WHAT IS BEING ASKED –
Retype, exactly as they stand, the lines from the start of the data to the line that contains "COLOUR = (0.016, 0.016, 0.016, 1)", both ends included. Leave the pictures out.

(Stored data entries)
* * * * * * *

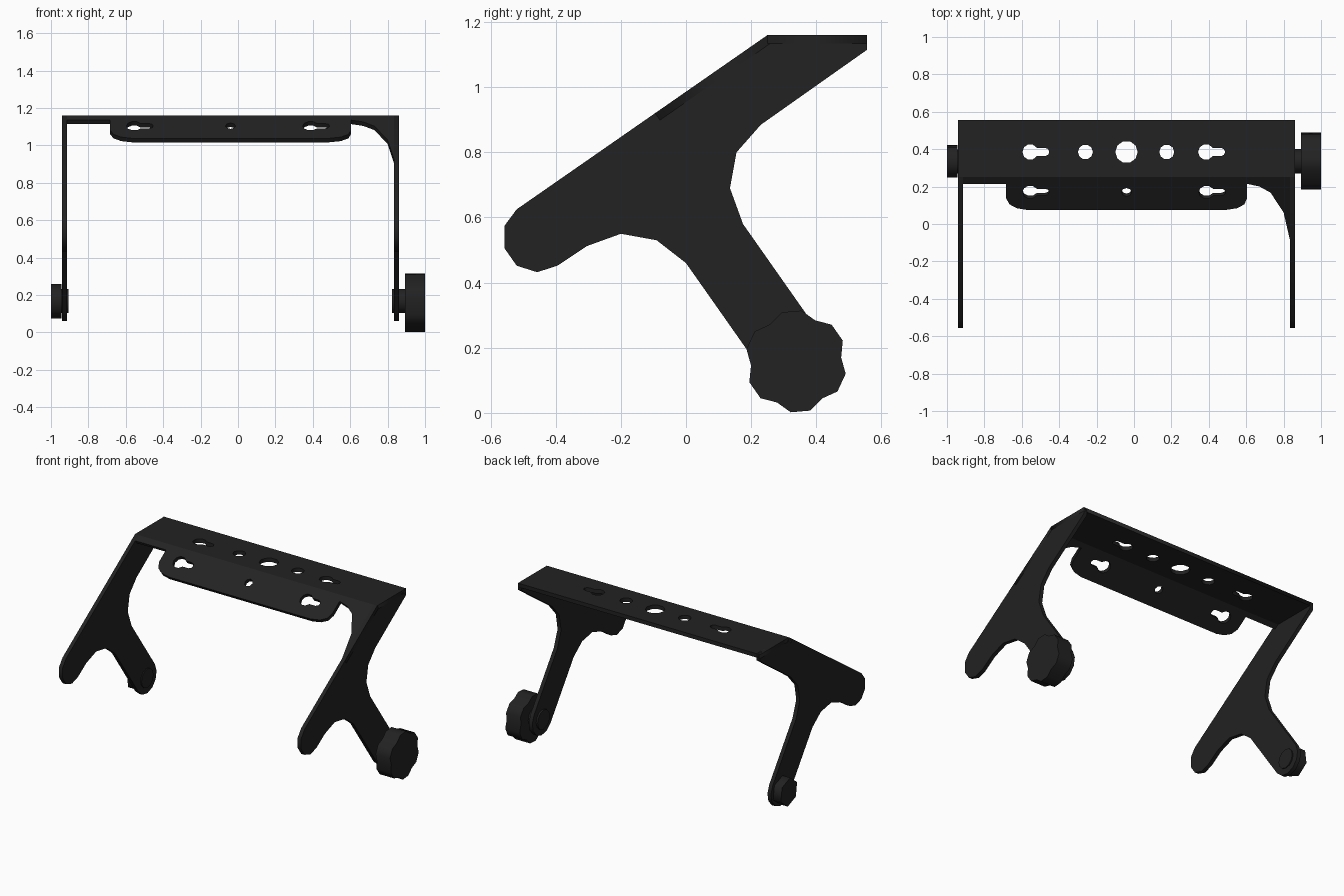
import bpy
from math import sin, cos, radians
from mathutils import Matrix, Vector

cube = bpy.data.objects.get("Cube")
if cube:
    bpy.data.objects.remove(cube, do_unlink=True)

black = bpy.data.materials.new("matte_black")
black.use_nodes = True
COLOUR = (0.016, 0.016, 0.016, 1)
black.diffuse_color = COLOUR
bsdf = black.node_tree.nodes["Principled BSDF"]
bsdf.inputs["Base Color"].default_value = COLOUR
bsdf.inputs["Roughness"].default_value = 0.7

X, Y, Z = Vector((1, 0, 0)), Vector((0, 1, 0)), Vector((0, 0, 1))
SLOPE = Vector((0, -0.821, -0.571))   # direction of the bent front flange
T = 0.026                             # sheet thickness


def plate(name, loops, origin, u, v, thickness):
    """Flat sheet from an outline plus hole loops, raised along u x v."""
    n = u.cross(v)
    curve = bpy.data.curves.new(name, 'CURVE')
    curve.dimensions = '2D'
    curve.fill_mode = 'BOTH'
    curve.extrude = thickness / 2
    for loop in loops:
        spline = curve.splines.new('POLY')
        spline.points.add(len(loop) - 1)
        for point, (a, b) in zip(spline.points, loop):
            point.co = (a, b, 0, 1)
        spline.use_cyclic_u = True
    helper = bpy.data.objects.new(name + "_outline", curve)
    bpy.context.collection.objects.link(helper)
    graph = bpy.context.evaluated_depsgraph_get()
    mesh = bpy.data.meshes.new_from_object(helper.evaluated_get(graph))
    bpy.data.objects.remove(helper, do_unlink=True)
    centre = Vector(origin) + n * thickness / 2
    frame = Matrix((u, v, n)).transposed().to_4x4()
    mesh.transform(Matrix.Translation(centre) @ frame)
    mesh.materials.clear()
    mesh.materials.append(black)
    obj = bpy.data.objects.new(name, mesh)
    bpy.context.collection.objects.link(obj)
    return obj


def arc(a, b, r, start, end, steps):
    angles = [radians(start + (end - start) * i / steps) for i in range(steps + 1)]
    return [(a + r * cos(t), b + r * sin(t)) for t in angles]


def circle(a, b, r, sides=10, turn=0):
    return arc(a, b, r, turn, turn + 360, sides)[:-1]


def keyhole(a, b):
    # Round entry with a narrow slot towards +x
    return arc(a, b, 0.042, 32, 328, 8) + arc(a + 0.08, b, 0.022, -90, 90, 4)


# Top plate with mounting holes
LEFT, RIGHT, BEND = -0.94, 0.86, 0.25
row = 0.385
top = [[(LEFT, BEND), (RIGHT, BEND), (RIGHT, 0.556), (LEFT, 0.556)],
       keyhole(-0.555, row), keyhole(0.385, row), circle(-0.04, row, 0.06),
       circle(-0.26, row, 0.04), circle(0.175, row, 0.04)]
plate("top_plate", top, (0, 0, 1.16 - T), X, Y, T)

# Sloping front flange with rounded tab and one corner gusset
flange = [(LEFT, 0), (RIGHT, 0), (RIGHT, 0.42), (0.835, 0.415), (0.80, 0.23),
          (0.73, 0.10), (0.67, 0.06), (0.605, 0.043), (0.605, 0.135),
          (0.59, 0.177), (0.55, 0.202), (0.49, 0.213), (-0.57, 0.213),
          (-0.625, 0.202), (-0.665, 0.177), (-0.685, 0.135),
          (-0.685, 0.043), (LEFT, 0.043)]
row = 0.0975
plate("front_flange", [flange, keyhole(-0.555, row), keyhole(0.388, row),
      circle(-0.04, row, 0.027, 8)], (0, BEND, 1.16), X, SLOPE, T)

# Forked side arms
PIVOT = (0.335, 0.168)
arm = [(0.25, 1.16), (0.556, 1.16), (0.556, 1.115), (0.23, 0.885),
       (0.155, 0.80), (0.135, 0.69), (0.175, 0.58)]
arm += arc(*PIVOT, 0.106, 35, -145, 6)
arm += [(0, 0.46), (-0.09, 0.53), (-0.2, 0.55), (-0.305, 0.512),
        (-0.395, 0.452), (-0.457, 0.432), (-0.52, 0.452), (-0.557, 0.505),
        (-0.557, 0.575), (-0.52, 0.625)]
for name, x in (("right_arm", LEFT), ("left_arm", RIGHT - T)):
    plate(name, [arm], (x, 0, 0), Y, Z, T)

# Hex bolt and its collar
plate("bolt_head", [circle(*PIVOT, 0.093, 6, 38)], (-1, 0, 0), Y, Z, 0.057)
plate("bolt_collar", [circle(*PIVOT, 0.064, 12)], (-0.945, 0, 0), Y, Z, 0.038)

# Six-lobed clamping knob and its hub
knob = []
for i in range(6):
    for offset, r in ((0, 0.139), (19, 0.157), (41, 0.157)):
        t = radians(5 + 60 * i + offset)
        knob.append((0.338 + r * cos(t), 0.158 + r * sin(t)))
plate("knob", [knob], (0.893, 0, 0), Y, Z, 0.107)
plate("knob_hub", [circle(*PIVOT, 0.065, 12)], (0.823, 0, 0), Y, Z, 0.075)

* * * * * * *

OUTPUT OF THE EXERCISE –
import bpy
from math import sin, cos, radians
from mathutils import Matrix, Vector

cube = bpy.data.objects.get("Cube")
if cube:
    bpy.data.objects.remove(cube, do_unlink=True)

black = bpy.data.materials.new("matte_black")
black.use_nodes = True
COLOUR = (0.016, 0.016, 0.016, 1)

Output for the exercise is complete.